From the beginning of time, parents have dreaded these words, because then they have to assume the roles of detectives, judges, policemen, and jailors. Who started it? Why did you hit your brother?
Of course, the answers from the parties involved never coincide, so the wisdom of Solomon is required to sort it all out. Then they ask, futilely, how many times have I told you not to do that? Then the parents have to figure out a plan for preventing this behavior—usually something different, because everything else has already failed.
But this interaction with Brad was different, and it loudly confirmed what I’ve been teaching for many years, that as children we learned to lie only to avoid the withdrawal of the love of our parents and others. If we had felt unconditionally loved as children, there would have been no need to lie. Brad’s mother has done an admirable job of unconditionally loving him from birth. When he makes mistakes, she teaches and guides him, but she doesn’t express disappointment and anger, which have no useful role in teaching and only serve to communicate I don’t love you to a child.
Because Brad hasn’t been punished with disappointment and anger—because he hasn’t experienced the withdrawal of love —when he’s made mistakes, he hasn’t found much use for lying. So when he came to his mother and said, “Megan hit me!” she knew she didn’t need to turn the experience into an interrogation. She simply said, “Oh, really?”
“Yes,” Brad said, “but I hit her first.”
No need for a detective or a judge or a policeman or a jailor. No conflict at all. Rachel, his mother, simply played the role of parent and taught him.
“Do we hit people?” she asked.
“No,” he said.
“Because it’s not kind.”
“No, it’s not,” she said. “And when you hit Megan, did that make you feel happy inside?”
“Did it make her happy?”
Brad smiled at that. “No, she didn’t like it. That’s why she hit me back. And she almost hit my eye.”
“So hitting didn’t make anybody happy, did it?”
“That’s why we don’t hit people. It’s not kind, it’s not loving, and nobody is ever happy when we’re hitting. So why did you hit her?”
“She took my book from me.”
“And you didn’t like that.”
“Is there something you could have done other than hit her when she took your book?”
Then Rachel talked with Brad until they came up with some ideas together about what he could have done differently that would have made both him and Megan much happier. It was a delightful teaching experience.

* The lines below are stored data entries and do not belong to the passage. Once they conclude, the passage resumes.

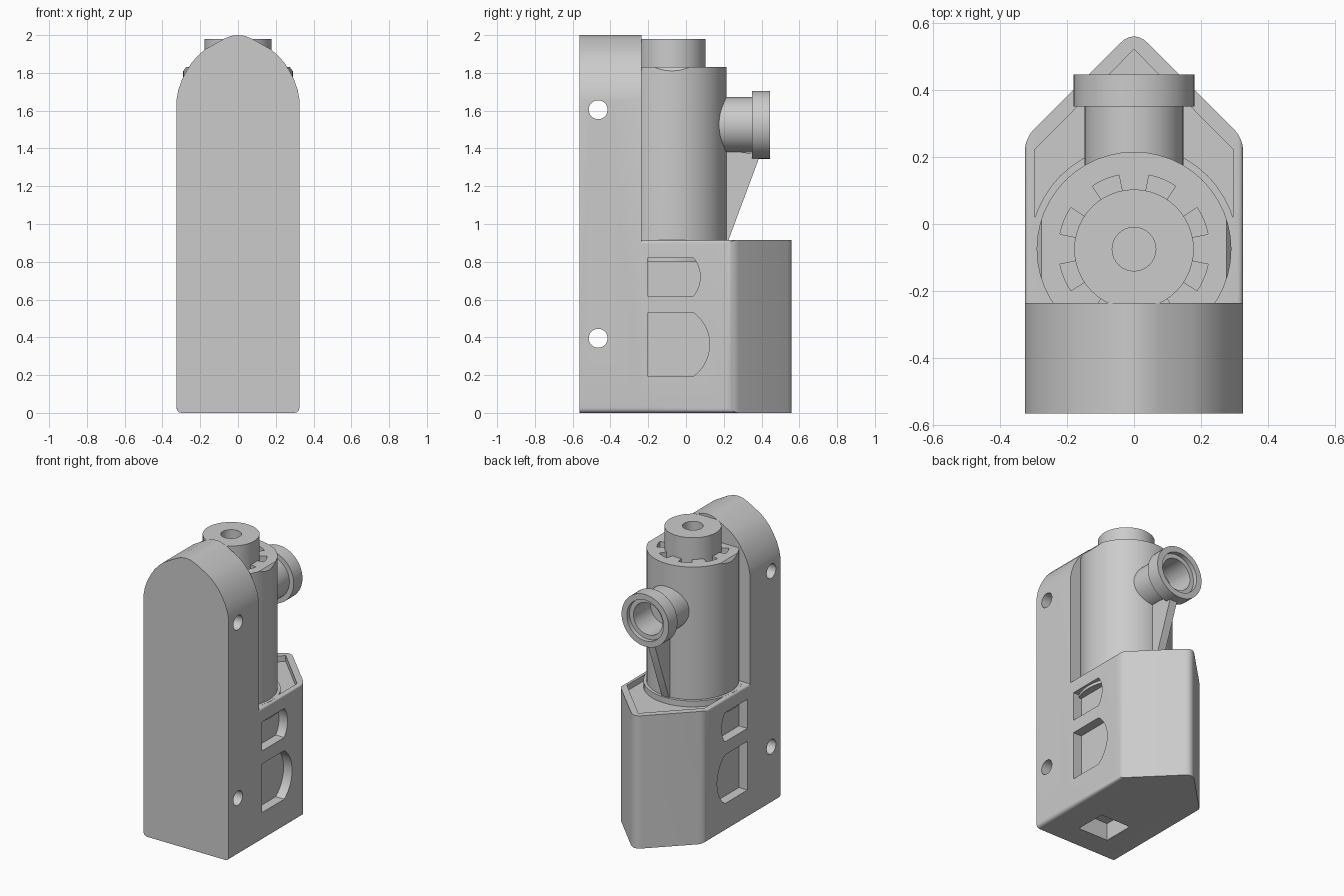
import bpy, bmesh, math
from mathutils import Vector

cube = bpy.data.objects.get("Cube")
if cube:
    bpy.data.objects.remove(cube, do_unlink=True)

grey = bpy.data.materials.new("plain_grey")
grey.use_nodes = True
grey.diffuse_color = (0.6, 0.6, 0.6, 1)
grey.node_tree.nodes["Principled BSDF"].inputs["Base Color"].default_value = (0.6, 0.6, 0.6, 1)


def prism(name, pts, axis, lo, hi):
    """Extrude a 2D outline along an axis; outline uses the other two axes in order."""
    place = {"x": lambda a, b, h: (h, a, b),
             "y": lambda a, b, h: (a, h, b),
             "z": lambda a, b, h: (a, b, h)}[axis]
    bm = bmesh.new()
    face = bm.faces.new([bm.verts.new(place(a, b, lo)) for a, b in pts])
    ext = bmesh.ops.extrude_face_region(bm, geom=[face])
    shift = Vector(place(0, 0, hi - lo))
    bmesh.ops.translate(bm, vec=shift, verts=[v for v in ext["geom"] if isinstance(v, bmesh.types.BMVert)])
    bmesh.ops.recalc_face_normals(bm, faces=bm.faces)
    mesh = bpy.data.meshes.new(name)
    bm.to_mesh(mesh)
    bm.free()
    mesh.materials.append(grey)
    obj = bpy.data.objects.new(name, mesh)
    bpy.context.collection.objects.link(obj)
    return obj


def arc(a, b, r, start=0, end=360, n=48):
    steps = n if end - start == 360 else n + 1
    angles = [math.radians(start + (end - start) * i / n) for i in range(steps)]
    return [(a + r * math.cos(t), b + r * math.sin(t)) for t in angles]


def rounded(corners):
    """Outline from (a, b, setback) corners, each softened with a short curve."""
    out = []
    for i, (a, b, s) in enumerate(corners):
        p = Vector((a, b))
        if not s:
            out.append((a, b))
            continue
        before = p + (Vector(corners[i - 1][:2]) - p).normalized() * s
        after = p + (Vector(corners[(i + 1) % len(corners)][:2]) - p).normalized() * s
        for k in range(7):
            t = k / 6
            out.append(tuple(before * (1 - t) ** 2 + p * 2 * t * (1 - t) + after * t * t))
    return out


def mirrored(pts):
    return [(-a, b) for a, b in reversed(pts)]


def boolean(obj, tool, operation="DIFFERENCE"):
    mod = obj.modifiers.new("cut", "BOOLEAN")
    mod.operation, mod.solver, mod.object = operation, "EXACT", tool
    bpy.context.view_layer.objects.active = obj
    bpy.ops.object.modifier_apply(modifier=mod.name)


def cut(objs, *shape):
    tool = prism("cutter", *shape)
    for obj in objs:
        boolean(obj, tool)
    bpy.data.objects.remove(tool, do_unlink=True)


W, SEAM, DECK, AXIS_Y, TOP = 0.325, -0.235, 0.915, -0.075, 1.83

# Tall front slab with a domed top
dome = [(W, 1.66), (0.316, 1.71), (0.296, 1.767), (0.27, 1.815), (0.243, 1.857),
        (0.21, 1.893), (0.175, 1.924), (0.075, 1.98), (0.035, 1.996)]
foot = rounded([(-W, 0, 0.03), (W, 0, 0.03), (W, 1, 0), (-W, 1, 0)])[:14]
slab = prism("front_slab", foot + dome + [(0, 2)] + mirrored(dome), "y", -0.565, SEAM)
for z in (0.395, 1.605):
    cut([slab], arc(-0.465, z, 0.05, n=32), "x", -1, 1)

# Lower housing with a pointed back
plan = rounded([(-W, SEAM, 0), (W, SEAM, 0), (W, 0.255, 0.04), (0, 0.58, 0.06), (-W, 0.255, 0.04)])
housing = prism("lower_housing", plan, "z", -0.1, 1.1)
section = rounded([(-W, 0, 0.03), (W, 0, 0.03), (W, DECK, 0.02), (-W, DECK, 0.02)])
envelope = prism("envelope", section, "y", -0.5, 0.8)
boolean(housing, envelope, "INTERSECT")
bpy.data.objects.remove(envelope, do_unlink=True)

# Deck recess and underside socket
cut([housing], [(0.295, -0.03), (0.295, 0.222), (0, 0.52), (-0.295, 0.222), (-0.295, -0.03)],
    "z", DECK - 0.04, 1)
cut([slab, housing], [(-0.115, -0.4), (0.115, -0.4), (0.115, -0.18), (-0.115, -0.18)], "z", -0.1, 0.12)

# Bulged side pockets on both flanks
for low, high, bulge in ((0.62, 0.82, 0.035), (0.195, 0.53, 0.085)):
    half, mid = (high - low) / 2, (high + low) / 2
    radius = (half * half + bulge * bulge) / (2 * bulge)
    swing = math.degrees(math.asin(half / radius))
    outline = [(-0.205, high), (-0.205, low)] + arc(0.04 + bulge - radius, mid, radius, -swing, swing, 14)
    for lo, hi in ((W - 0.065, 0.5), (-0.5, 0.065 - W)):
        cut([housing], outline, "x", lo, hi)

# Main barrel, its collar and cap
barrel = prism("barrel", arc(0, AXIS_Y, 0.29), "z", 0.85, TOP)
collar = prism("barrel_collar", arc(0, AXIS_Y, 0.31), "z", 0.8, DECK + 0.001)
cap = prism("barrel_cap", arc(0, AXIS_Y, 0.178), "z", 1.7, 1.98)
wedge = [(0.2675, 1.84), (0.33, 1.84), (0.33, 1.757)]
for outline in (wedge, mirrored(wedge)):
    cut([barrel], outline, "y", -0.5, 0.4)
for i in range(8):
    a = 45 * i + 22.5
    sector = arc(0, AXIS_Y, 0.225, a - 11, a + 11, 6) + arc(0, AXIS_Y, 0.17, a - 11, a + 11, 6)[::-1]
    cut([barrel], sector, "z", TOP - 0.05, 1.9)
cut([barrel, cap], arc(0, AXIS_Y, 0.065, n=32), "z", 1.65, 2.1)

# Rear nozzle with flange and stepped bore
NZ = 1.525
pipe = prism("nozzle_pipe", arc(0, NZ, 0.147), "y", 0.05, 0.38)
flange = prism("nozzle_flange", arc(0, NZ, 0.18), "y", 0.35, 0.445)
cut([pipe, flange], arc(0, NZ, 0.11), "y", 0.23, 0.5)
cut([flange], arc(0, NZ, 0.14), "y", 0.415, 0.5)

# Support rib below the nozzle
rib = prism("nozzle_rib", [(0.1, 0.86), (0.205, 0.86), (0.225, DECK), (0.387, 1.35), (0.387, 1.37), (0.1, 1.4)],
            "x", -0.028, 0.028)

# Smooth curved faces, keep hard edges
for obj in bpy.context.view_layer.objects:
    obj.select_set(False)
for obj in (slab, housing, barrel, collar, cap, pipe, flange, rib):
    obj.select_set(True)
bpy.context.view_layer.objects.active = slab
bpy.ops.object.shade_smooth_by_angle(angle=math.radians(30))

Rachel and Brad had such an obviously good time together as they discussed what had happened, that after a few minutes, Megan came running into the room, shouting, “I was hitting too!” She wanted some of the same positive attention Brad was getting.

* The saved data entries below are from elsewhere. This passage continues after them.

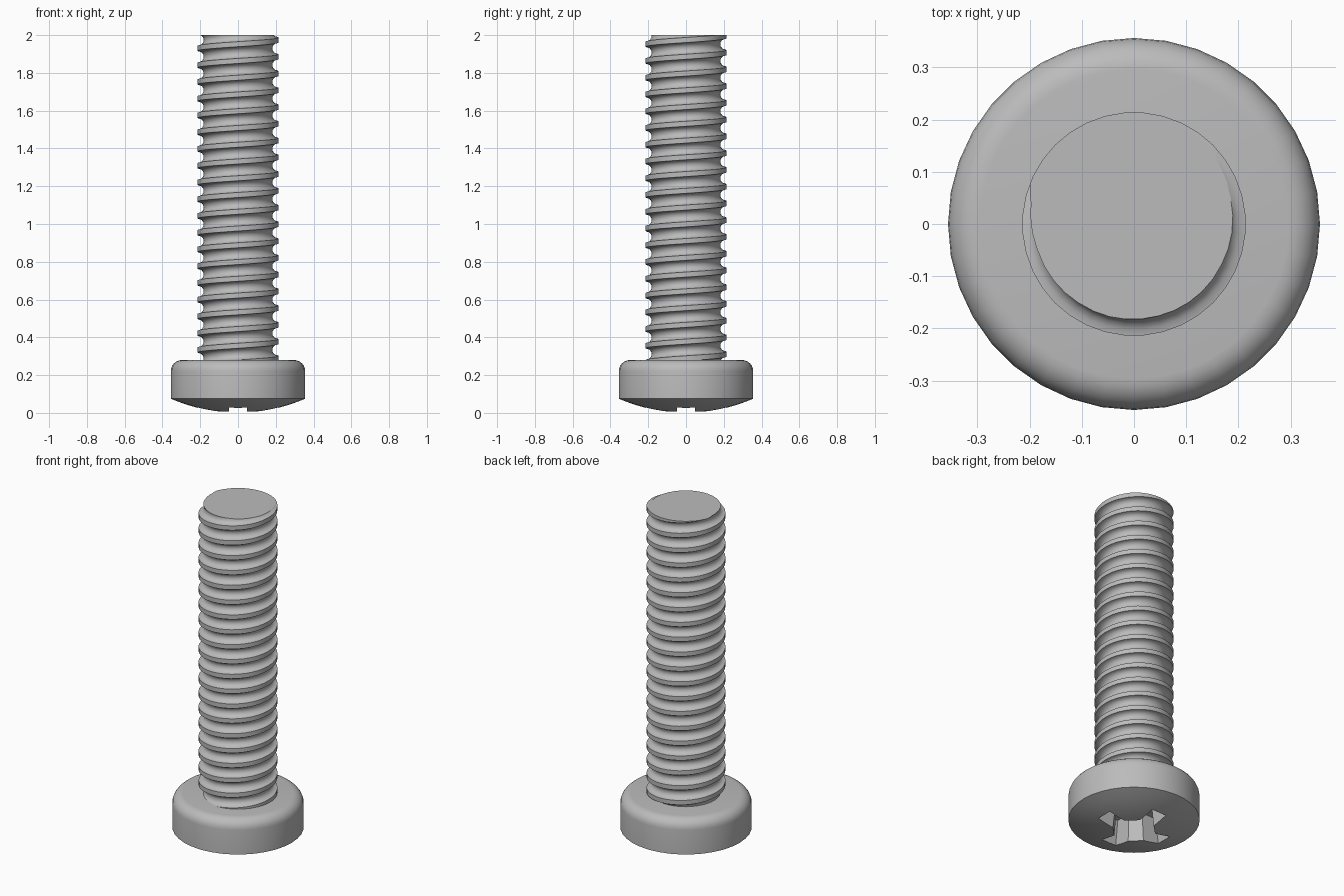
import bpy, bmesh, math
from mathutils import Matrix, Vector

cube = bpy.data.objects.get("Cube")
if cube:
    bpy.data.objects.remove(cube)

steel = bpy.data.materials.new("grey steel")
steel.use_nodes = True
GREY = (0.5, 0.5, 0.5, 1)
steel.diffuse_color = GREY
steel.node_tree.nodes["Principled BSDF"].inputs["Base Color"].default_value = GREY


def make_object(name, bm):
    bmesh.ops.recalc_face_normals(bm, faces=bm.faces)
    mesh = bpy.data.meshes.new(name)
    bm.to_mesh(mesh)
    bm.free()
    mesh.materials.append(steel)
    obj = bpy.data.objects.new(name, mesh)
    bpy.context.collection.objects.link(obj)
    return obj


def activate(obj):
    bpy.ops.object.select_all(action='DESELECT')
    obj.select_set(True)
    bpy.context.view_layer.objects.active = obj


# Head: domed drive face, straight side, rounded shoulder
HEAD_R, HEAD_TOP, RIM, FILLET = 0.356, 0.28, 0.075, 0.06
profile = [(HEAD_R * i / 8, RIM * (i / 8) ** 2) for i in range(9)]
for i in range(7):
    a = math.pi / 2 * i / 6
    profile.append((HEAD_R - FILLET + FILLET * math.cos(a),
                    HEAD_TOP - FILLET + FILLET * math.sin(a)))
profile.append((0, HEAD_TOP))
bm = bmesh.new()
points = [bm.verts.new((r, 0, z)) for r, z in profile]
edges = [bm.edges.new(pair) for pair in zip(points, points[1:])]
bmesh.ops.spin(bm, geom=points + edges, cent=(0, 0, 0), axis=(0, 0, 1),
               angle=math.tau, steps=36, use_merge=True)
bmesh.ops.remove_doubles(bm, verts=bm.verts, dist=1e-5)
head = make_object("screw_head", bm)

# Cross recess: four tapered arms with chamfered inner corners
ARM, HALF, CORNER, DEPTH = 0.22, 0.05, 0.11, 0.17
quarter = [(ARM, -HALF), (ARM, HALF), (CORNER, HALF), (HALF, CORNER)]
outline = []
for q in range(4):
    turn = Matrix.Rotation(q * math.pi / 2, 3, 'Z')
    outline += [turn @ Vector((x, y, 0)) for x, y in quarter]
bm = bmesh.new()
rings = [[bm.verts.new((p.x * s, p.y * s, z)) for p in outline]
         for s, z in ((1.0, -0.02), (0.85, DEPTH))]
count = len(outline)
for i in range(count):
    j = (i + 1) % count
    bm.faces.new((rings[0][i], rings[0][j], rings[1][j], rings[1][i]))
for ring in rings:
    bm.faces.new(ring)
cutter = make_object("recess_cutter", bm)
cutter.hide_render = True

activate(head)
cut = head.modifiers.new("recess", 'BOOLEAN')
cut.operation = 'DIFFERENCE'
cut.solver = 'EXACT'
cut.object = cutter
bpy.ops.object.modifier_apply(modifier=cut.name)
bpy.data.objects.remove(cutter)
bpy.ops.object.shade_smooth_by_angle(angle=math.radians(30))

# Threaded shank: one helical strip with a flat crest and a round groove
PITCH, CREST_R, ROOT_R, STEPS = 0.0887, 0.214, 0.182, 36
CREST = 0.3
LOW, HIGH = 0.25, 2.0
section = [(-CREST / 2, CREST_R)]
for i in range(9):
    a = math.pi * i / 8
    section.append((0.5 - (1 - CREST) / 2 * math.cos(a),
                    CREST_R - (CREST_R - ROOT_R) * math.sin(a)))
bm = bmesh.new()
turns = math.ceil((HIGH - LOW) / PITCH) + 4
rows = []
for k in range(turns * STEPS + 1):
    t = k / STEPS
    angle = math.tau * t + math.radians(105)
    base = HIGH + (t - turns + 2) * PITCH
    rows.append([bm.verts.new((r * math.cos(angle), r * math.sin(angle), base + f * PITCH))
                 for f, r in section])
for a, b in zip(rows, rows[1:]):
    for i in range(len(section) - 1):
        bm.faces.new((a[i], b[i], b[i + 1], a[i + 1]))
bmesh.ops.remove_doubles(bm, verts=bm.verts, dist=1e-5)
for height, direction in ((LOW, -1), (HIGH, 1)):
    result = bmesh.ops.bisect_plane(bm, geom=bm.verts[:] + bm.edges[:] + bm.faces[:],
                                    plane_co=(0, 0, height), plane_no=(0, 0, direction),
                                    clear_outer=True)
    rim = [e for e in result["geom_cut"] if isinstance(e, bmesh.types.BMEdge)]
    bmesh.ops.contextual_create(bm, geom=rim)
shank = make_object("threaded_shank", bm)
activate(shank)
bpy.ops.object.shade_smooth_by_angle(angle=math.radians(30))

Loving and teaching children works far better than being angry at them. Loving works better with adults too, by the way.